**WHAT THE TASK ASKS**
Your answer should consist of each line below that contains the string "STEPS".

**RECORD EXTRACTS**

══════════════════════════════

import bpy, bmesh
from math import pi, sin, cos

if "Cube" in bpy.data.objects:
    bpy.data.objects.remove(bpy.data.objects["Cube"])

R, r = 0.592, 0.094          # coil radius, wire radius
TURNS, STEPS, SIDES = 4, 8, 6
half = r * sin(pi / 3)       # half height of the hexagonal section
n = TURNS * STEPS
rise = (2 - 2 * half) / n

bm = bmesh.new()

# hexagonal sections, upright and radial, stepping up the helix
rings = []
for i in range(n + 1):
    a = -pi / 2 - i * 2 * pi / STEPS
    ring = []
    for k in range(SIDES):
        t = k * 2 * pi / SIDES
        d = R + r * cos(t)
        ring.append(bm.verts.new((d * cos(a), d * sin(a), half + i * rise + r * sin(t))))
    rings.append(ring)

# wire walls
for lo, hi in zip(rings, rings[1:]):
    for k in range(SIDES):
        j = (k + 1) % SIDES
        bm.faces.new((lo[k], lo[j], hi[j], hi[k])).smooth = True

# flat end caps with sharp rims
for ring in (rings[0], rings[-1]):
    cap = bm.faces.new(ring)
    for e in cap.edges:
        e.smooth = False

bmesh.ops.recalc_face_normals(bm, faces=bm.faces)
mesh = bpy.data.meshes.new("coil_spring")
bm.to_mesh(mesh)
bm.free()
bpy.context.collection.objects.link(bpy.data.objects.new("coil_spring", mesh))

══════════════════════════════

**REPLY**
TURNS, STEPS, SIDES = 4, 8, 6
n = TURNS * STEPS
    a = -pi / 2 - i * 2 * pi / STEPS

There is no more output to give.